Soil fertility and apple tree productivity increased under the use of organic fertilizer system. Organic-mineral fertilizer system provided almost the same response, while mineral fertilizer system provided the lowest one.
During the study a decreased uptake of nutrients applied with fertilizers was often related to insufficient soil moisture supply. Soluble nitrogen was washed out of root layer into ground water, while phosphorus and potassium were transformed into compounds and forms inaccessible for plant nutrition. Thus it is necessary to apply those rates of fertilizers that are insufficient in the soil to reach the optimal levels of content of corresponding nutrients which should be determined by agrochemical analysis.
It is possible to maintain an optimal fertility of soil in orchards by applying only organic fertilizers. Alkalization of inter-row spacing with regular grass mowing (turf and humus soil management system) provided the same humus content in soil as application of 40 t of humus per ha in a year after the use of fallow system.

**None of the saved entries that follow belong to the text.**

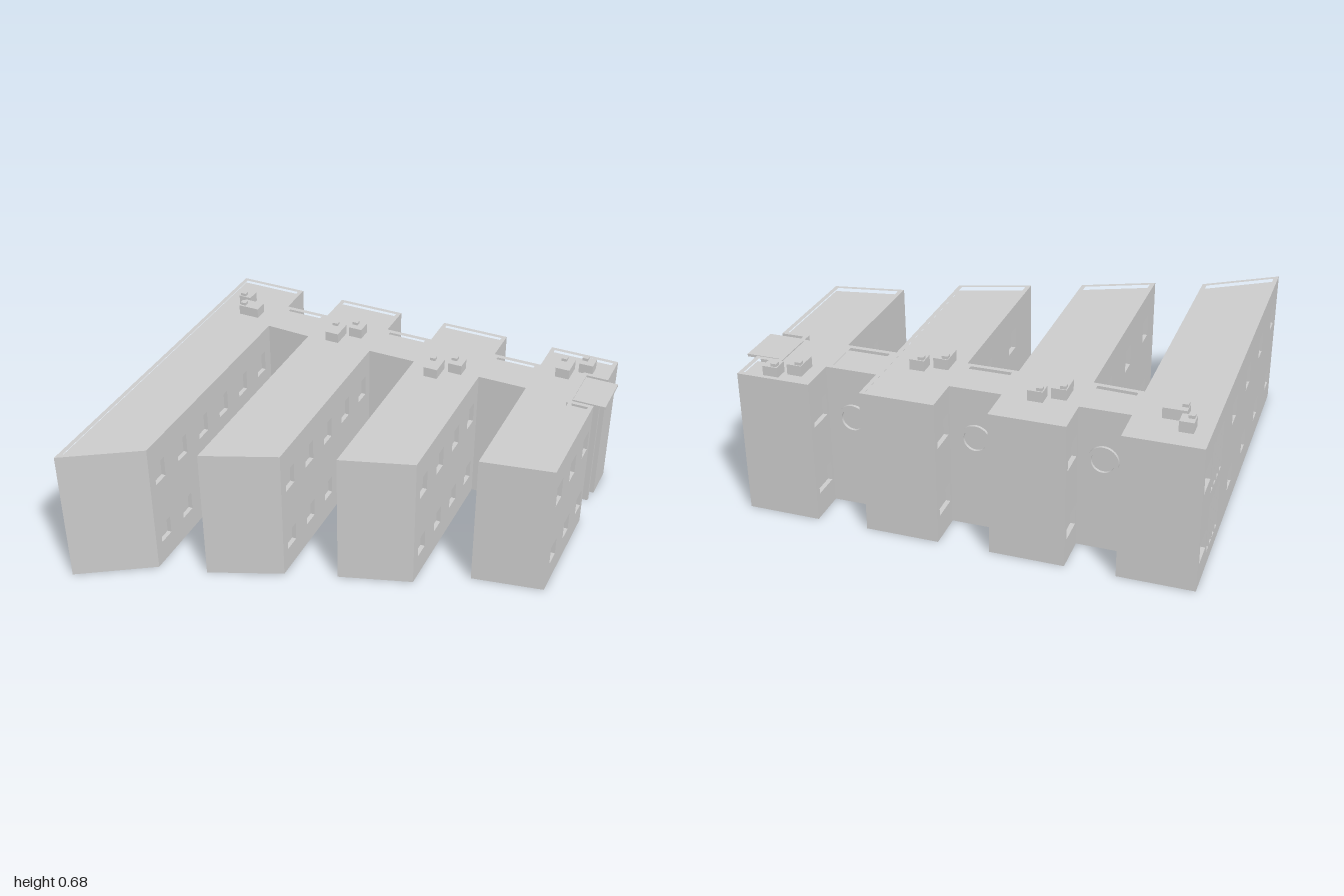
import * as THREE from 'three';

const BACK = -0.86, ROOF = 0.62, TOP = 0.645, T = 0.02;
const LOW = [0.11, 0.2], HIGH = [0.43, 0.53];
const NOTCH = { x: 0.85, z0: -0.69, z1: -0.46 };
const material = new THREE.MeshStandardMaterial({ color: 0xcccccc });

function add(parent, name, geometry) {
  const mesh = new THREE.Mesh(geometry, material);
  mesh.name = name;
  parent.add(mesh);
  return mesh;
}

function box(parent, name, x0, x1, y0, y1, z0, z1) {
  const mesh = add(parent, name, new THREE.BoxGeometry(x1 - x0, y1 - y0, z1 - z0));
  mesh.position.set((x0 + x1) / 2, (y0 + y1) / 2, (z0 + z1) / 2);
}

// Moves every edge of a closed [x, z] outline inwards by d
function inset(points, d) {
  const v = points.map(([x, z]) => new THREE.Vector2(x, z));
  const sign = Math.sign(THREE.ShapeUtils.area(v));
  return v.map((p, i) => {
    const a = p.clone().sub(v[(i + v.length - 1) % v.length]).normalize();
    const b = v[(i + 1) % v.length].clone().sub(p).normalize();
    const na = new THREE.Vector2(-a.y, a.x), nb = new THREE.Vector2(-b.y, b.x);
    const k = (sign * d) / (1 + na.dot(nb));
    return [p.x + (na.x + nb.x) * k, p.y + (na.y + nb.y) * k];
  });
}

// Extrudes an [x, z] outline upwards from y0 to y1
function prism(points, y0, y1, hole) {
  const toPlan = (list) => list.map(([x, z]) => new THREE.Vector2(x, -z));
  const shape = new THREE.Shape(toPlan(points));
  if (hole) shape.holes.push(new THREE.Path(toPlan(hole)));
  return new THREE.ExtrudeGeometry(shape, { depth: y1 - y0, bevelEnabled: false })
    .rotateX(-Math.PI / 2).translate(0, y0, 0);
}

// Side wall of thickness T starting at x0, with openings [z0, z1, y0, y1]
function sideWall(x0, z0, z1, openings) {
  const rect = (Kind, a, b, c, d) => new Kind([
    new THREE.Vector2(-b, c), new THREE.Vector2(-a, c), new THREE.Vector2(-a, d), new THREE.Vector2(-b, d)]);
  const shape = rect(THREE.Shape, z0, z1, 0, ROOF);
  openings.forEach((o) => shape.holes.push(rect(THREE.Path, ...o)));
  return new THREE.ExtrudeGeometry(shape, { depth: T, bevelEnabled: false })
    .rotateY(Math.PI / 2).translate(x0, 0, 0);
}

// Cuts the front end of a wall along the slanted front line
function mitre(geometry, frontEnd, lineZ) {
  const p = geometry.attributes.position;
  for (let i = 0; i < p.count; i++) {
    if (p.getZ(i) > frontEnd - 1e-4) p.setZ(i, lineZ(p.getX(i)));
  }
  geometry.computeVertexNormals();
  return geometry;
}

const pair = (z, w) => [LOW, HIGH].map((y) => [z - w / 2, z + w / 2, ...y]);

function slots(rows) {
  const list = [];
  for (const [y0, y1] of rows) {
    for (let i = 0; i < 4; i++) list.push([-0.68 + i * 0.055, -0.64 + i * 0.055, y0, y1]);
  }
  return list;
}

function wing(parent, name, x0, x1, zl, zr, { notch = false, tallSlots = false }) {
  const g = new THREE.Group();
  g.name = name;
  parent.add(g);
  const lineZ = (x) => zl + ((zr - zl) * (x - x0)) / (x1 - x0);
  const outline = (d) => {
    const a = x0 + d, b = x1 - d, n = NOTCH.x - d;
    const cut = notch ? [[b, NOTCH.z0], [n, NOTCH.z0], [n, NOTCH.z1], [b, NOTCH.z1]] : [];
    return [[a, BACK], [b, BACK], ...cut, [b, lineZ(b)], [a, lineZ(a)]];
  };
  add(g, 'core', prism(outline(T), 0, ROOF));
  add(g, 'parapet', prism(outline(0), ROOF, TOP, inset(outline(0), T)));

  // Left wall: rear windows, then widely spaced ones
  const left = pair(-0.77, 0.12);
  for (let z = -0.22; z < zl - 0.07; z += 0.32) left.push(...pair(z, 0.09));
  if (tallSlots) left.push(...slots([[0.07, 0.29], [0.35, 0.565]]));
  add(g, 'leftWall', mitre(sideWall(x0, BACK, zl, left), zl, lineZ));

  // Right wall: closely spaced windows in front of the connector
  const right = [];
  for (let z = -0.39; z < zr - 0.06; z += 0.19) right.push(...pair(z, 0.08));
  add(g, 'rightWall', mitre(sideWall(x1 - T, notch ? NOTCH.z1 : BACK, zr, right), zr, lineZ));
  if (notch) {
    add(g, 'rearRightWall', sideWall(x1 - T, BACK, NOTCH.z0, []));
    add(g, 'entranceWall', sideWall(NOTCH.x - T, NOTCH.z0, NOTCH.z1, slots([[0.355, 0.565]])));
  }
}

// Link between wings with a sunken roof and a round rear window
function connector(parent, x0, x1, skew) {
  const g = new THREE.Group();
  g.name = 'connector';
  parent.add(g);
  const outline = [[x0, -0.69], [x1, -0.69], [x1, -0.475], [x0, -0.475 - skew]];
  add(g, 'block', prism(outline, 0, ROOF));
  add(g, 'parapet', prism(outline, ROOF, TOP, inset(outline, 0.022)));
  const ring = new THREE.Shape().absarc(0, 0, 0.065, 0, Math.PI * 2);
  ring.holes.push(new THREE.Path().absarc(0, 0, 0.05, 0, Math.PI * 2));
  const frame = add(g, 'roundWindowFrame',
    new THREE.ExtrudeGeometry(ring, { depth: 0.015, bevelEnabled: false, curveSegments: 24 }));
  frame.position.set((x0 + x1) / 2, 0.42, -0.703);
}

// Rooftop box with a small vent on top
function roofUnit(parent, x, z, w, d, vx, vz) {
  box(parent, 'roofUnit', x - w / 2, x + w / 2, ROOF, 0.667, z - d / 2, z + d / 2);
  box(parent, 'roofVent', vx - 0.013, vx + 0.013, 0.667, 0.68, vz - 0.013, vz + 0.013);
}

export function createModel() {
  const model = new THREE.Group();
  model.name = 'building';

  // Four parallel wings, each shorter than the last
  wing(model, 'firstWing', -1, -0.675, 0.85, 0.645, { tallSlots: true });
  wing(model, 'secondWing', -0.46, -0.14, 0.59, 0.455, {});
  wing(model, 'thirdWing', 0.085, 0.405, 0.375, 0.27, {});
  wing(model, 'fourthWing', 0.63, 0.95, 0.14, 0.08, { notch: true });

  connector(model, -0.675, -0.46, 0.01);
  connector(model, -0.14, 0.085, 0);
  connector(model, 0.405, 0.63, 0);

  // Entrance canopy and its supporting fin
  box(model, 'canopy', 0.845, 1, 0.63, 0.642, -0.68, -0.475);
  box(model, 'canopyBeam', 0.85, 0.94, 0.61, 0.63, -0.68, -0.475);
  box(model, 'entranceFin', 0.85, 0.94, 0, 0.61, -0.64, -0.62);

  [
    [-0.895, -0.685, 0.06, 0.065, -0.907, -0.672],
    [-0.83, -0.6, 0.1, 0.065, -0.865, -0.59],
    [-0.355, -0.565, 0.065, 0.1, -0.37, -0.597],
    [-0.27, -0.63, 0.065, 0.065, -0.285, -0.643],
    [0.19, -0.465, 0.065, 0.1, 0.173, -0.497],
    [0.28, -0.525, 0.065, 0.065, 0.265, -0.538],
    [0.742, -0.71, 0.065, 0.1, 0.727, -0.742],
    [0.83, -0.772, 0.065, 0.065, 0.815, -0.785],
  ].forEach((unit) => roofUnit(model, ...unit));

  return model;
}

Key words:

, , , , ,




517-521 L. Talgre, E. Lauringson, H. Roostalu, A. Astover and A. Makke
Phytomass formation and carbon amount returned to soil depending on green manure crop
Abstract |
Full text PDF (187 KB)

Phytomass formation and carbon amount returned to soil depending on green manure crop

L. Talgre¹, E. Lauringson¹, H. Roostalu², A. Astover² and A. Makke¹

¹ Department of Field Crops and Grasslands, Institute of Agricultural and EnvironmentalSciences, Estonian University of Life Sciences, Tartu, Estonia; e-mail: liina.talgre@emu.ee
² Department of Soil Science and Agrochemistry, Institute of Agricultural and EnvironmentalSciences, Estonian University of Life Sciences, Tartu, Estonia

Abstract:

The trials were carried out during the 2004–2006 growing seasons at the Department of Field Crop and Grassland Husbandry of the Estonian University of Life Sciences. Various green manures and ensuing cereals were studied in respect of phytomass formation and quantity of C returned to soil. The highest amount of organic matter was applied by red clover (8.91 Mg ha–1) and lucerne (8.41 Mg ha–1), and the lowest by unfertilized barley. The total phytomass of pure sowings of barley ranged, depending on the nitrogen fertilizer norm, from 6.55 to 11.54 Mg of dry matter per hectare, of which the grain yield constituted 37.3–43.2%. Sowings of lucerne and red clover added 3.44–3.82 Mg C ha–1 to soil, while sowing of bird’s-foot trefoil supplemented 1.99 Mg C ha–1. Preceding crop determined the phytomass of ensuing crops and the amount of C returned to soil. The amount of C of the oats grown after clover was 5.32 Mg C ha–1, whereas 3.28 Mg C ha–1 was returned to soil. Lucerne pure sowing resulted in 3.17 Mg C ha–1 returned to soil. When oats were preceded by barley (without manure), 2.53 Mg C ha–1 was returned to soil.

Key words:

, , , ,